A full team of 16 Svitzer salvors are on board Rena today, examining the damage resulting from Wednesday nightâ€™s heavy weather event. It is likely to take some time to make this assessment. Saturday, 24.Mar.2012, 04:39 (GMT+3)
A full team of 16 Svitzer salvors are on board Rena today, examining the damage resulting from Wednesday nightâ€™s heavy weather event. It is likely to take some time to make this assessment.
Initial assessments confirm no further significant change in the state of the wreck.
There is currently a 2-3m swell around the Astrolabe Reef. These conditions mean it is impossible for the salvors to access the holds to assess how many containers were lost overboard on Wednesday night. They will do this as soon as conditions allow.
Conditions are forecast to continue easing today and remain calm over the weekend.
Smit Borneo is due to depart the port today to resume its position at Rena.
The amount of oil remaining on the wreck is estimated to be in the order of tens of tonnes. This oil is located in a number of different pockets throughout the wreck. Salvors will continue to strip oil from the wreck when they are able to access these pockets.
A total of 649 containers are now accounted for onshore. This comprises 575 containers removed from Rena by Svitzer salvors and 74 containers recovered from the sea and shoreline by Braemar Howells container recovery teams.
Container and debris recovery
The Braemar recovery team has successfully secured one container located at sea and recovered a large quantity of debris released from the wreck in the stormy conditions.
Braemar deployed a plane to search the coastal waters and number of vessels early yesterday morning. The debris collected, bags of milk powder and timber, virtually filled a 40 foot container being used for storage.
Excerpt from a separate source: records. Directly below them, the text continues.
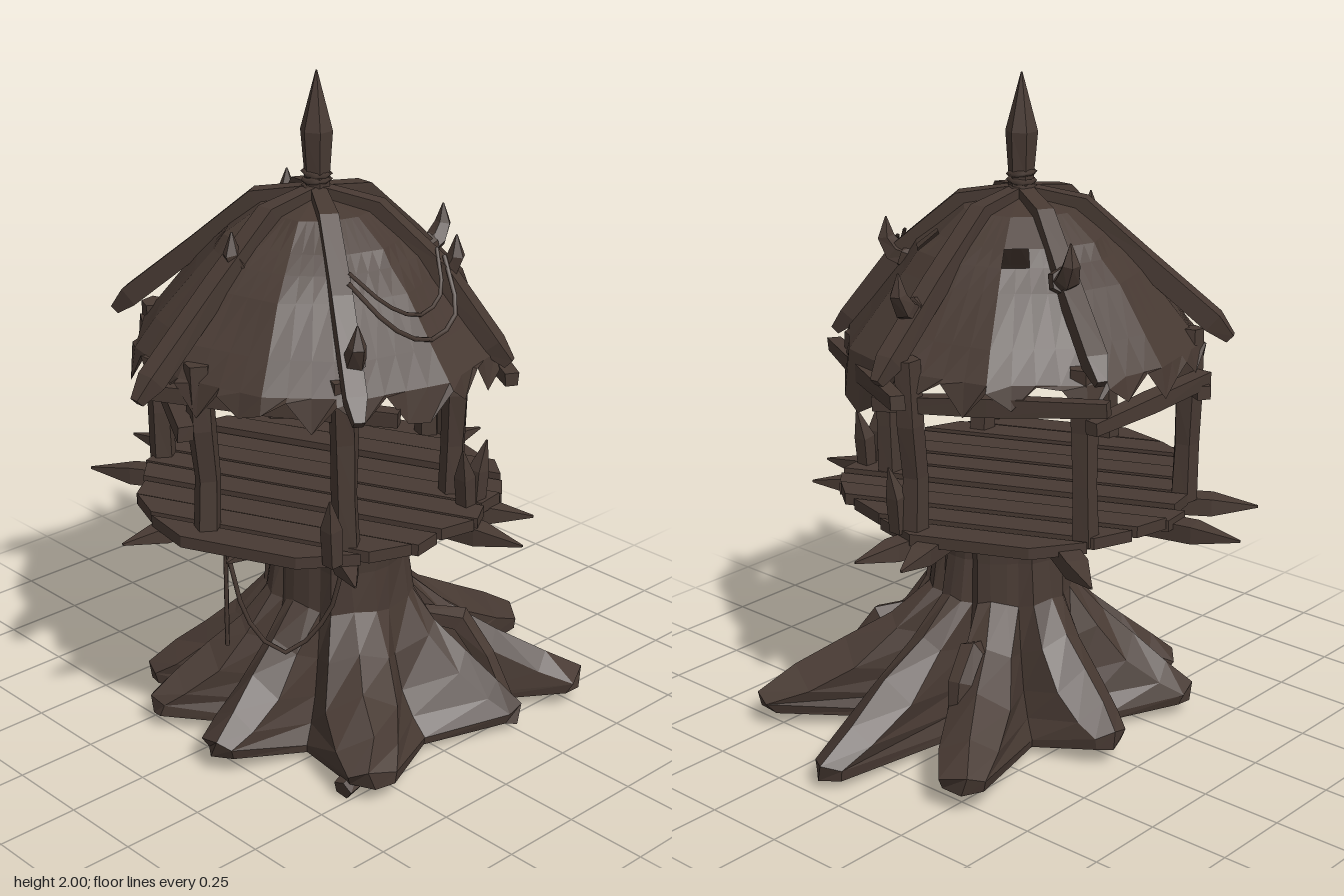
import * as THREE from 'three';

const V = (x, y, z) => new THREE.Vector3(x, y, z);
const CX = -0.08, CZ = 0.03; // axis of hut

export function createModel() {
  const group = new THREE.Group();
  const wood = new THREE.MeshStandardMaterial({ color: 0x483a33, side: THREE.DoubleSide });
  wood.name = 'darkWood';

  let seed = 7;
  const rnd = () => ((seed = (seed * 16807) % 2147483647) / 2147483647);
  const jit = (a) => (rnd() - 0.5) * 2 * a;

  const add = (name, geo) => {
    const m = new THREE.Mesh(geo, wood);
    m.name = name;
    group.add(m);
    return m;
  };
  const faceted = (pos, idx) => {
    const g = new THREE.BufferGeometry();
    g.setAttribute('position', new THREE.Float32BufferAttribute(pos, 3));
    g.setIndex(idx);
    const f = g.toNonIndexed();
    f.computeVertexNormals();
    return f;
  };
  // Quads joining successive rings of n vertices
  const skin = (rows, n, skip = () => false) => {
    const idx = [];
    for (let i = 0; i < rows - 1; i++) for (let j = 0; j < n; j++) {
      if (skip(i, j)) continue;
      const a = i * n + j, b = i * n + (j + 1) % n;
      idx.push(a, b, b + n, a, b + n, a + n);
    }
    return idx;
  };

  // Faceted limb: cross-sections [half width, half height] swept along points
  const limb = (name, pts, radii, sides = 4, noise = 0) => {
    const pos = [], n = pts.length, k = 1 / Math.cos(Math.PI / sides);
    const dir = pts[n - 1].clone().sub(pts[0]).normalize();
    const ref = Math.abs(dir.y) > 0.85 ? V(1, 0, 0) : V(0, 1, 0);
    pts.forEach((p, i) => {
      const t = pts[Math.min(i + 1, n - 1)].clone().sub(pts[Math.max(i - 1, 0)]).normalize();
      const s = t.clone().cross(ref).normalize(), u = s.clone().cross(t);
      const [w, h] = Array.isArray(radii[i]) ? radii[i] : [radii[i], radii[i]];
      for (let j = 0; j < sides; j++) {
        const a = ((j + 0.5) / sides) * Math.PI * 2, f = k * (1 + jit(noise));
        const q = p.clone().addScaledVector(s, Math.cos(a) * w * f).addScaledVector(u, Math.sin(a) * h * f);
        pos.push(q.x, q.y, q.z);
      }
    });
    const idx = skin(n, sides);
    for (let j = 1; j < sides - 1; j++) {
      const e = (n - 1) * sides;
      idx.push(0, j + 1, j, e, e + j, e + j + 1);
    }
    return add(name, faceted(pos, idx));
  };

  // Trunk flaring into webbed roots: tip x, tip z, tip half width, tip lift
  const TX = -0.045, TZ = 0.085;
  const roots = [[0.73, 0.11, 0.06, 0], [0.54, 0.57, 0.07, 0.02], [0.26, 0.57, 0.035, 0], [-0.36, 0.57, 0.075, 0.025], [-0.59, 0.13, 0.06, 0.03],
    [-0.54, -0.22, 0.05, 0.02], [-0.4, -0.4, 0.05, 0.01], [0.04, -0.45, 0.06, 0.03], [0.57, -0.31, 0.07, 0.04]].map(([x, z, w, lift]) =>
    ({ a: Math.atan2(z - TZ, x - TX), l: Math.hypot(x - TX, z - TZ), w, lift })).sort((p, q) => p.a - q.a);
  // Per ring: reach toward tip, ridge y, shoulder drop, valley radius scale, valley y, width scale
  const flare = [[0, 0.73, 0, 1, 0.73, 1], [0, 0.56, 0, 0.96, 0.56, 1], [0.03, 0.44, 0.01, 0.98, 0.42, 1.2], [0.24, 0.34, 0.03, 1.06, 0.28, 1.4],
    [0.5, 0.255, 0.06, 1.2, 0.17, 1.5], [0.78, 0.165, 0.05, 1.4, 0.1, 1.3], [1, 0.085, 0.02, 1.62, 0.05, 1], [0.98, 0.025, -0.005, 1.6, 0.025, 0.9]];
  const tree = [];
  flare.forEach(([reach, ridge, drop, vr, vy, ws], ring) => roots.forEach((o, i) => {
    const next = roots[(i + 1) % roots.length], prev = roots[(i + roots.length - 1) % roots.length];
    const gapTo = (p, q) => (q.a - p.a + Math.PI * 2) % (Math.PI * 2);
    const oval = (a) => 0.2 * 0.235 / Math.hypot(0.235 * Math.cos(a), 0.2 * Math.sin(a)) * (ring === 1 || ring === 2 ? 0.96 : 1);
    const put = (r, a, y) => tree.push(TX + Math.cos(a) * r, y, TZ + Math.sin(a) * r);
    const r = oval(o.a) * (1 + jit(0.04)) * (1 - reach) + o.l * reach;
    const y = ridge + o.lift * reach * reach;
    const side = (gap, sgn) => {
      const turn = Math.min(gap * 0.3, Math.atan2(o.w * ws, r));
      put(r * (1 - reach * (0.02 + rnd() * 0.04)), o.a + sgn * turn, y - drop);
    };
    side(gapTo(prev, o), -1);
    put(r, o.a + jit(0.03), y);
    side(gapTo(o, next), 1);
    const va = o.a + gapTo(o, next) / 2;
    put(oval(va) * vr, va, vy);
  }));
  const cols = roots.length * 4, treeIdx = skin(flare.length, cols), last = (flare.length - 1) * cols;
  tree.push(TX, 0.04, TZ);
  for (let j = 0; j < cols; j++) treeIdx.push(last + j, last + (j + 1) % cols, last + cols);
  add('trunkAndRoots', faceted(tree, treeIdx));

  // Thin creeping roots
  limb('creeper', [V(0.16, 0.31, -0.04), V(0.27, 0.34, -0.08), V(0.34, 0.27, -0.1), V(0.37, 0.14, -0.11)], [0.02, 0.03, 0.028, 0.022], 5, 0.1);
  limb('creeper', [V(0.1, 0.34, 0.26), V(0.21, 0.31, 0.35), V(0.25, 0.2, 0.42), V(0.28, 0.05, 0.48)], [0.02, 0.035, 0.03, 0.025], 5, 0.1);
  limb('creeper', [V(-0.3, 0.12, 0.42), V(-0.33, 0.05, 0.47), V(-0.4, 0.03, 0.48)], [0.04, 0.035, 0.025], 5, 0.1);

  // Floor planks cut to a rough circle
  const planks = new THREE.Group();
  planks.name = 'floor';
  const R = 0.53, N = 10, step = (2 * R) / N;
  const chord = (v) => Math.sqrt(Math.max(0.03, R * R - v * v));
  for (let i = 0; i < N; i++) {
    const v0 = -R + i * step + 0.007, v1 = v0 + step - 0.014;
    const s = new THREE.Shape([
      new THREE.Vector2(v0, -chord(v0) + jit(0.025)), new THREE.Vector2(v1, -chord(v1) + jit(0.025)),
      new THREE.Vector2(v1, chord(v1) + jit(0.025)), new THREE.Vector2(v0, chord(v0) + jit(0.025))]);
    const g = new THREE.ExtrudeGeometry(s, { depth: 0.035, bevelEnabled: false });
    g.rotateX(Math.PI / 2);
    const m = new THREE.Mesh(g, wood);
    m.name = 'plank';
    m.position.y = 0.768 + jit(0.008);
    planks.add(m);
  }
  planks.position.set(CX, 0, CZ);
  planks.rotation.y = 0.42;
  group.add(planks);

  // Sharpened joists beneath the floor
  [[-0.2, -0.7, 0.1, 0.69], [-0.72, -0.09, 0.64, 0.02], [0.6, -0.12, -0.58, 0.2], [0.27, 0.58, -0.46, -0.58], [-0.42, 0.55, 0.34, -0.59]].forEach(([x0, z0, x1, z1]) => {
    const a = V(x0, 0.715, z0), b = V(x1, 0.715, z1);
    const at = (f) => a.clone().lerp(b, f);
    limb('joist', [a, at(0.1), at(0.5), at(0.9), b], [0.003, [0.032, 0.026], [0.034, 0.028], [0.032, 0.026], 0.003], 4, 0.08);
  });

  // Posts, leaning slightly outward
  [[0.42, 0.0], [0.14, 0.37], [-0.33, 0.42], [-0.54, 0.07], [-0.31, -0.41], [0.15, -0.41]].forEach(([x, z], i) => {
    const o = i % 2 ? 0.006 : -0.006, lean = 0.02 * Math.sign(x);
    limb('post', [V(x, 0.74, z), V(x + o, 0.92, z), V(x - o + lean * 0.5, 1.08, z + o), V(x + lean, 1.27, z)], [0.034, 0.031, 0.034, 0.032], 5, 0.06);
  });
  // Top rails tied outside the posts
  [[-0.32, -0.47, 0.2, -0.47, 1.13, 1.11], [0.2, -0.53, 0.47, 0.1, 1.18, 1.13], [0.54, -0.06, 0.2, 0.54, 1.18, 1.15],
   [-0.25, 0.54, -0.64, -0.04, 1.16, 1.18], [-0.65, 0.12, -0.28, -0.5, 1.1, 1.1]].forEach(([x0, z0, x1, z1, y0, y1]) => {
    const a = V(x0, y0, z0), b = V(x1, y1, z1);
    limb('rail', [a, a.clone().lerp(b, 0.5), b], [0.022, 0.026, 0.02], 4, 0.1);
  });
  // Pointed floor stakes
  [[-0.42, 0.46, -0.02], [0.1, 0.47, -0.03], [0.15, 0.46, 0.03], [0.45, 0.03, 0.03]].forEach(([x, z, lean]) =>
    limb('stake', [V(x, 0.75, z), V(x + lean * 0.3, 0.86, z), V(x + lean, 0.95, z + 0.01)], [0.02, 0.022, 0.002], 4));

  // Roof shell: faceted dome with a ragged hem
  const COLS = 48, SEG = 12, pos = [];
  const rings = [[0.02, 1.645], [0.165, 1.615], [0.26, 1.545], [0.305, 1.5], [0.36, 1.44], [0.46, 1.31], [0.525, 1.225]];
  const bump = rings.map(() => Array.from({ length: SEG }, () => jit(0.01)));
  const hem = [0.02, 0.1, 0.01, 0.05, 0.09, 0.0, 0.07];
  for (let i = 0; i <= rings.length; i++) for (let j = 0; j < COLS; j++) {
    const a = (j / COLS) * Math.PI * 2, f = (j / COLS) * SEG, k = Math.floor(f), t = f - k;
    const ri = Math.min(i, rings.length - 1), b = bump[ri];
    const flat = Math.cos(Math.PI / SEG) / Math.cos((t - 0.5) * 2 * Math.PI / SEG);
    const r = (rings[ri][0] + (i ? b[k] * (1 - t) + b[(k + 1) % SEG] * t : 0)) * flat + (i > ri ? 0.015 : 0);
    let y = rings[ri][1];
    if (i > ri) {
      y -= hem[(j + Math.floor(j / 7) * 2) % 7];
      if (j >= 1 && j <= 5) y = 1.05 + Math.abs(j - 3) * 0.035; // long torn flap
    }
    pos.push(CX + Math.cos(a) * r, y, CZ + Math.sin(a) * r * 1.02);
  }
  const holes = [[2, 4], [2, 5], [2, 42], [2, 43]]; // missing patches
  add('roof', faceted(pos, skin(rings.length + 1, COLS, (i, j) => holes.some(([r, c]) => r === i && c === j))));

  // Rafters laid over the roof, with end positions
  [[0.54, 0.02, 1.22], [0.2, 0.53, 1.2], [-0.41, 0.55, 1.19], [-0.74, 0.025, 1.19], [-0.4, -0.5, 1.24], [0.21, -0.51, 1.25]].forEach(([x, z, y]) => {
    const len = Math.hypot(x - CX, z - CZ), ux = (x - CX) / len, uz = (z - CZ) / len;
    const at = (r, h) => V(CX + ux * r, h, CZ + uz * r);
    limb('rafter', [at(0.02, 1.65), at(0.18, 1.62), at(0.37, 1.455), at(len - 0.05, y + 0.05), at(len, y)],
      [0.022, 0.027, 0.03, 0.03, 0.015], 4, 0.06);
  });

  // Horns curving up from the rafters: base point and outward direction
  [[0.38, 1.41, 0.03, 1, 0], [0.11, 1.5, -0.29, 0.5, -0.85], [0.1, 1.46, 0.33, 0.5, 0.85], [-0.34, 1.5, 0.03, -1, 0], [-0.33, 1.34, 0.44, -0.5, 0.85]].forEach(([x, y, z, dx, dz]) => {
    const at = (o, h) => V(x + dx * o, y + h, z + dz * o);
    limb('horn', [at(-0.02, -0.03), at(0.035, -0.005), at(0.06, 0.04), at(0.058, 0.1)], [0.028, 0.027, 0.021, 0.002], 5, 0.08);
    limb('hornBinding', [at(-0.02, -0.025), at(0.01, -0.015)], [0.036, 0.034], 6, 0.08);
  });

  // Spire with bindings
  limb('spire', [V(CX, 1.52, CZ), V(CX, 1.7, CZ), V(CX, 1.83, CZ), V(CX, 2, CZ)], [0.04, 0.033, 0.04, 0.002], 6, 0.05);
  for (let i = 0; i < 4; i++) {
    const g = new THREE.TorusGeometry(0.037, 0.009, 4, 8);
    g.rotateX(Math.PI / 2 + jit(0.12));
    add('spireBinding', g).position.set(CX, 1.645 + i * 0.021, CZ);
  }

  // Ropes
  const cord = (name, pts, r) => add(name, new THREE.TubeGeometry(new THREE.CatmullRomCurve3(pts), 10, r, 5));
  cord('garland', [V(-0.26, 1.5, 0.35), V(-0.19, 1.38, 0.46), V(-0.08, 1.33, 0.49), V(0.04, 1.37, 0.465), V(0.1, 1.5, 0.36)], 0.007);
  cord('garland', [V(-0.24, 1.52, 0.33), V(-0.17, 1.43, 0.415), V(-0.08, 1.39, 0.445), V(0.02, 1.42, 0.425), V(0.09, 1.52, 0.34)], 0.006);
  cord('hangingLoop', [V(-0.35, 0.72, 0.43), V(-0.37, 0.54, 0.38), V(-0.45, 0.42, 0.29), V(-0.52, 0.52, 0.22), V(-0.55, 0.72, 0.17)], 0.007);
  cord('hangingEnd', [V(-0.55, 0.72, 0.16), V(-0.55, 0.58, 0.16), V(-0.55, 0.43, 0.16)], 0.007);

  return group;
}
The recovery team say there were reports that two containers had been released, but only one with milk powder contents could be found. It was towed to an anchor point on the west side of Motiti Island and marked with a buoy.
Today the recovery team will focus on picking up remaining debris floating at the northern end of Motiti Island. Once this has been picked up, divers will be used to retrieve debris which has washed onto the northern tip of the island.
A survey of beaches between Mount Maunganui and the Kaituna Cut will also be carried out.
Oil spill response
A shoreline clean-up assessment technique (SCAT) team yesterday surveyed the beach from Mount Maunganui to Omanu following reports of small amounts of oil coming ashore. This was confirmed as small droplets of possibly fresh oil along the high tide mark. The team removed the larger deposits of oil â€“ it is likely the smaller deposits will break down naturally in the tidal movement. The team will return to the same stretch of beach today to monitor the oilâ€™s progress and assess whether further clean-up activity is required.
SCAT teams are heading to Maketu and Little Waihi this morning to assess whether any oil has reached shorelines there.
National On Scene Commander Rob Service said it was impossible to calculate exactly how much oil leaked during Wednesdayâ€™s heavy weather event, however, it was only a very small amount. While some of this oil appears to have reached the shoreline, it is unlikely to have a significant impact. The oil spill response team will closely monitor the situation over the weekend and remains ready to mount whatever response is necessary.